Thank you! As you well know -- and as we can all see from your delightful webpage! -- when one has been doing something of this sort, an artistic pursuit, one tends to think about the activity itself. Not just in terms of "how do I do x, y and z"; but "what is it I am doing" and "why am I doing this?"

>> Many folks recommend against beginning with poetry or other hard kinds of language.
>
> I know - but really an artlang deserves something better than: "John like the dog."  "Jane likes the dog."  "John and Jane like the dog" 
> ad_nauseam (quite literally).

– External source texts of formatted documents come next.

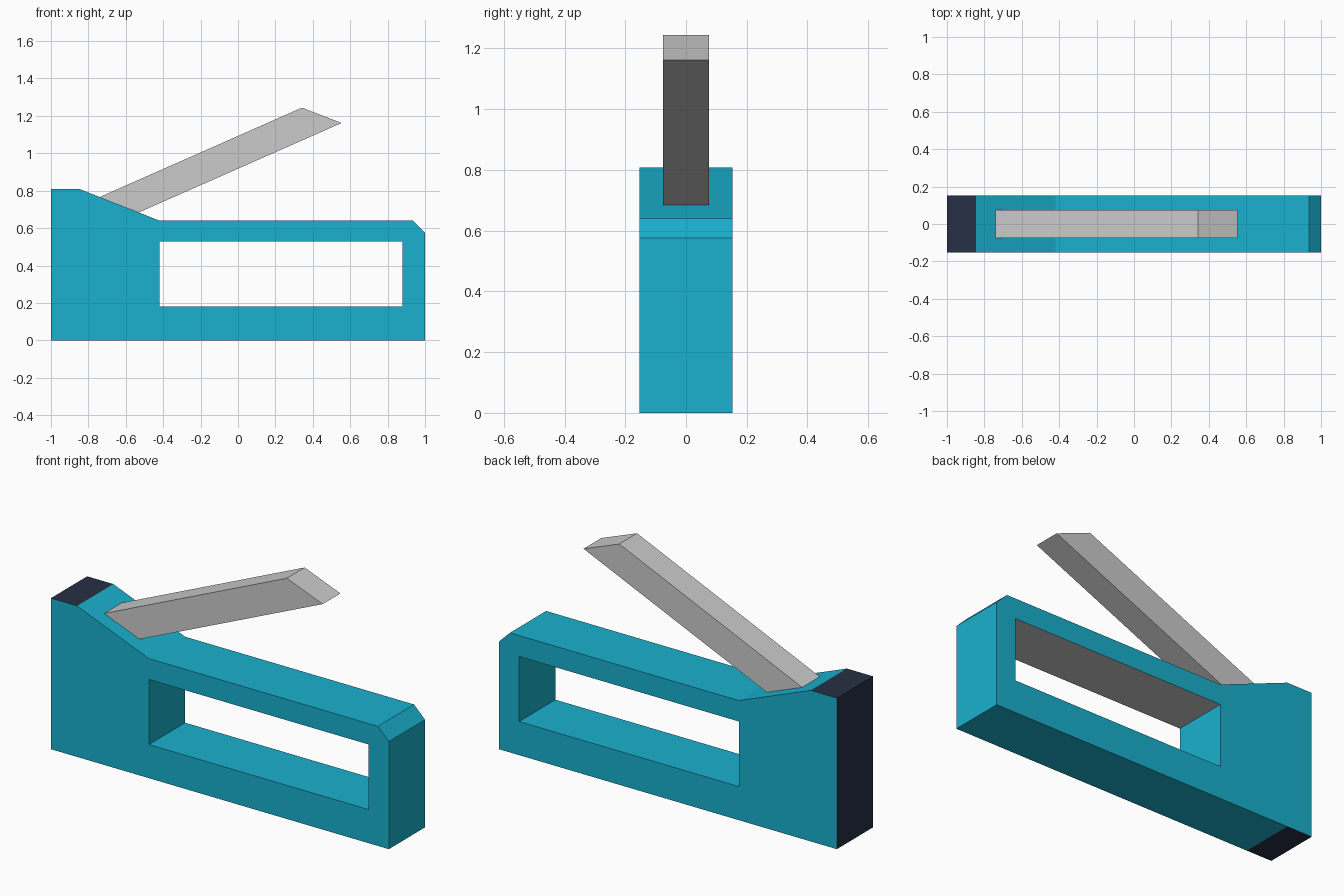
import bpy, bmesh
from mathutils import Vector

if "Cube" in bpy.data.objects:
    bpy.data.objects.remove(bpy.data.objects["Cube"])


def material(name, color):
    m = bpy.data.materials.new(name)
    m.diffuse_color = (*color, 1)
    m.use_nodes = True
    m.node_tree.nodes["Principled BSDF"].inputs["Base Color"].default_value = m.diffuse_color
    return m


def extrude_panels(name, panels, half, mats=()):
    """Join flat xz panels that share corners and extrude them along y."""
    bm = bmesh.new()
    verts = {}
    for panel in panels:
        for p in panel:
            if p not in verts:
                verts[p] = bm.verts.new((p[0], -half, p[1]))
        bm.faces.new([verts[p] for p in panel])
    ext = bmesh.ops.extrude_face_region(bm, geom=bm.faces[:], use_keep_orig=True)
    moved = [g for g in ext["geom"] if isinstance(g, bmesh.types.BMVert)]
    bmesh.ops.translate(bm, verts=moved, vec=Vector((0, 2 * half, 0)))
    bmesh.ops.recalc_face_normals(bm, faces=bm.faces[:])
    mesh = bpy.data.meshes.new(name)
    bm.to_mesh(mesh)
    bm.free()
    for m in mats:
        mesh.materials.append(m)
    obj = bpy.data.objects.new(name, mesh)
    bpy.context.collection.objects.link(obj)
    return obj


teal = material("teal", (0.01, 0.44, 0.62))
navy = material("navy", (0.02, 0.03, 0.06))
grey = material("grey", (0.8, 0.8, 0.8))

# Body: nose block, sloped shoulder, and the frame round the grip opening
X0, X1, XL, XR = -1.0, -0.845, -0.42, 0.88
LO, HI, TOP, NOSE = 0.18, 0.528, 0.64, 0.808
body = extrude_panels("stapler_body", [
    [(X0, 0), (X1, 0), (X1, NOSE), (X0, NOSE)],
    [(X1, 0), (XL, 0), (XL, LO), (XL, HI), (XL, TOP), (X1, NOSE)],
    [(XL, 0), (1, 0), (XR, LO), (XL, LO)],
    [(1, 0), (1, 0.576), (XR, HI), (XR, LO)],
    [(XL, HI), (XR, HI), (1, 0.576), (0.935, TOP), (XL, TOP)],
], 0.153, (teal, navy, grey))

# Navy nose strip and grey underside of the handle
for f in body.data.polygons:
    if abs(f.normal.y) > 0.5:
        continue
    if f.center.x < X1:
        f.material_index = 1
    elif f.normal.z < -0.9 and f.center.z > 0.3:
        f.material_index = 2

# Lever rising from the sloped shoulder
extrude_panels("lever", [
    [(-0.74, 0.766), (-0.53, 0.684), (0.554, 1.162), (0.342, 1.244)],
], 0.075)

This is true. Although of course one could deliberately chóose to render _Dick and Jane_ into the conlang, for preference within its cultural context, and one would necessarily end up with just such sentences. But at least there would be an artistic purpose behind it! (And if I recall right, it was a bit of a thing a few years back to do just that, translate such books into conlang. I had planned, years ago to do _Y Wyddor_, a very pretty little Welsh abcedarium, into Brithenig & Kerno, but that project didn't get too far. Perhaps I'll wait for Brittanese to come out and make all three!)

I tend to favour useful or interesting or culturally pertinent sentences, even when just starting a project. Caramansian, a western relative of Talarian, for example has only one sentence so far: clawthî ‘e yizreelatte: Adonaryo anzo deyuo: hiscue oyno -- Hear o Israel! the Lord is our God, He is one! (Not entirely coincidental, it must be admitted, the country being a Jewish kingdom, but I think as an example sentence it beats some of the alternatives!)

Temberean, another scantily clad conlang from the West, has this for a first sentence. ar skente skere swirkwo tlikwon; a cutting and witty jibe (if you will kindly excuse my horrible pun), meaning "like a sharp knife in soft flesh" and is said when a person relishes an often nefarious or questionably moral activity.

Nope. No "Jane likes dog" here!


>> I recommend the contrary: start with poetry! Write a recipe or a prayer or a snatch of song or a chapter of your people's foundational myth.
>
> Yep - tho the very earliest writing does seem to have come about for the mundane reason of keeping, as soon as people realize writing is a great 
> tool and begin to write _literature_ more often than not, it seems to to me, it is verse/poetry that precedes prose.  Think of the Epic of Gilgamesh, 
> the Homeric Epics of the Greeks, the Vedic hymns etc.

True that. I don't think any but a very peculiar conlanger would want to devise a conlang and for his first text make it a monthly expense ledger! I think most of us aspire to use our conlangs in more communicative ways, and thus tend to start out with sentences that are more narrative in nature. Starting with poetry & literature is just so much more fun!

> Your own people's foundation in myth in verse - now that's a thought!  

In prose, I've worked on a couple, and in "translation" several. In verse, none that I can recall!

> I so often wish Tolkien's Silmarillion had been a verse epic in Quenya, instead of the (disappointing to me) posthumous publication by Christopher 
> Tolkien  {sigh}.

Disappointing in what way? If I recall right, he (CJRT) set himself up as custodian and setter-in-order of whatever his father had already written, not a creator within his father's world. Isn't the published S text basically JRRT's work as combed through and edited in scholarly fashion, and not CJRT's own original writing?

Naturally, I think we share the wish that such things had been properly done up by JRRT himself.